» Required work: Filter the entries down to the lines holding "name", then copy those lines.

———

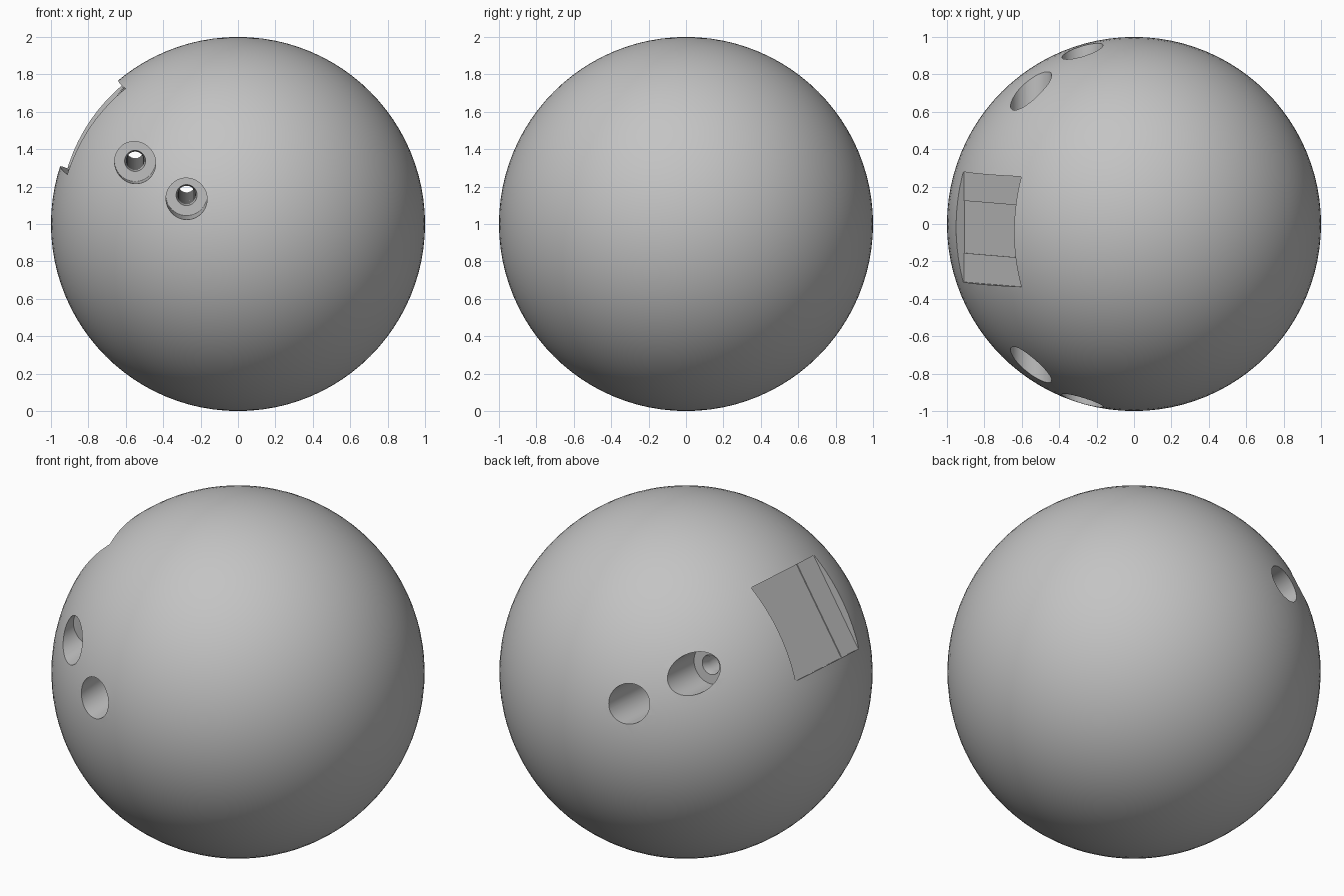
import bpy, bmesh, math
from mathutils import Matrix, Vector

cube = bpy.data.objects.get("Cube")
if cube:
    bpy.data.objects.remove(cube, do_unlink=True)

grey = bpy.data.materials.new("plain_grey")
grey.use_nodes = True
grey.diffuse_color = (0.55, 0.55, 0.55, 1)
grey.node_tree.nodes["Principled BSDF"].inputs["Base Color"].default_value = (0.55, 0.55, 0.55, 1)

CENTRE = Matrix.Translation((0, 0, 1))
TILT = CENTRE @ Matrix.Rotation(math.radians(3.2), 4, "X")  # shared lean of all cuts


def make_object(name, bm, matrix):
    bmesh.ops.recalc_face_normals(bm, faces=bm.faces)
    mesh = bpy.data.meshes.new(name)
    bm.transform(matrix)
    bm.to_mesh(mesh)
    bm.free()
    mesh.materials.append(grey)
    obj = bpy.data.objects.new(name, mesh)
    bpy.context.collection.objects.link(obj)
    return obj


def lathe_cutter(name, profile, x, z, sides=48):
    """Solid of revolution about the y axis from (radius, y) pairs."""
    bm = bmesh.new()
    rings = []
    for r, y in profile:
        rings.append([bm.verts.new((r * math.cos(a), y, r * math.sin(a)))
                      for a in (2 * math.pi * i / sides for i in range(sides))])
    for a, b in zip(rings, rings[1:]):
        for i in range(sides):
            j = (i + 1) % sides
            bm.faces.new((a[i], a[j], b[j], b[i]))
    bm.faces.new(rings[0])
    bm.faces.new(rings[-1])
    return make_object(name, bm, TILT @ Matrix.Translation((x, 0, z)))


def box_cutter(name, length, width, floor):
    """Box whose bottom lies at the given distance from the ball's centre."""
    bm = bmesh.new()
    bmesh.ops.create_cube(bm, size=1)
    height = 0.3
    shape = Matrix.Translation((floor + height / 2, 0, 0)) @ Matrix.Diagonal((height, width, length, 1))
    # outward x is turned to the upper right-hand side
    turn = Matrix.Rotation(math.pi, 4, "Z") @ Matrix.Rotation(math.radians(-34), 4, "Y")
    return make_object(name, bm, TILT @ turn @ shape)


# Ball
bm = bmesh.new()
bmesh.ops.create_uvsphere(bm, u_segments=96, v_segments=48, radius=1)
ball = make_object("ball", bm, CENTRE)

# Counterbored through holes with a ridged middle
BORE, CORE, RIDGE, STEP, COUNT = 0.11, 0.056, 0.047, 0.575, 12
pitch = 2 * STEP / COUNT
profile = [(BORE, -1.2), (BORE, -STEP)]
for k in range(COUNT):
    y = -STEP + k * pitch
    profile += [(CORE, y), (RIDGE, y + pitch / 2)]
profile += [(CORE, STEP), (BORE, STEP), (BORE, 1.2)]

cutters = [
    lathe_cutter("upper_hole_cutter", profile, -0.55, 0.37),
    lathe_cutter("lower_hole_cutter", profile, -0.275, 0.187),
    # Rectangular pocket with a shallow central channel
    box_cutter("pocket_cutter", 0.555, 0.59, 0.91),
    box_cutter("channel_cutter", 0.5549, 0.28, 0.905),
]

bpy.context.view_layer.objects.active = ball
ball.select_set(True)
for cutter in cutters:
    cutter.hide_render = True
    mod = ball.modifiers.new(cutter.name, "BOOLEAN")
    mod.operation = "DIFFERENCE"
    mod.solver = "EXACT"
    mod.object = cutter
    bpy.ops.object.modifier_apply(modifier=mod.name)
    bpy.data.objects.remove(cutter, do_unlink=True)

bpy.ops.object.shade_smooth_by_angle(angle=math.radians(25))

———

» Written solution:
def make_object(name, bm, matrix):
    mesh = bpy.data.meshes.new(name)
    obj = bpy.data.objects.new(name, mesh)
def lathe_cutter(name, profile, x, z, sides=48):
    return make_object(name, bm, TILT @ Matrix.Translation((x, 0, z)))
def box_cutter(name, length, width, floor):
    return make_object(name, bm, TILT @ turn @ shape)
    mod = ball.modifiers.new(cutter.name, "BOOLEAN")
    bpy.ops.object.modifier_apply(modifier=mod.name)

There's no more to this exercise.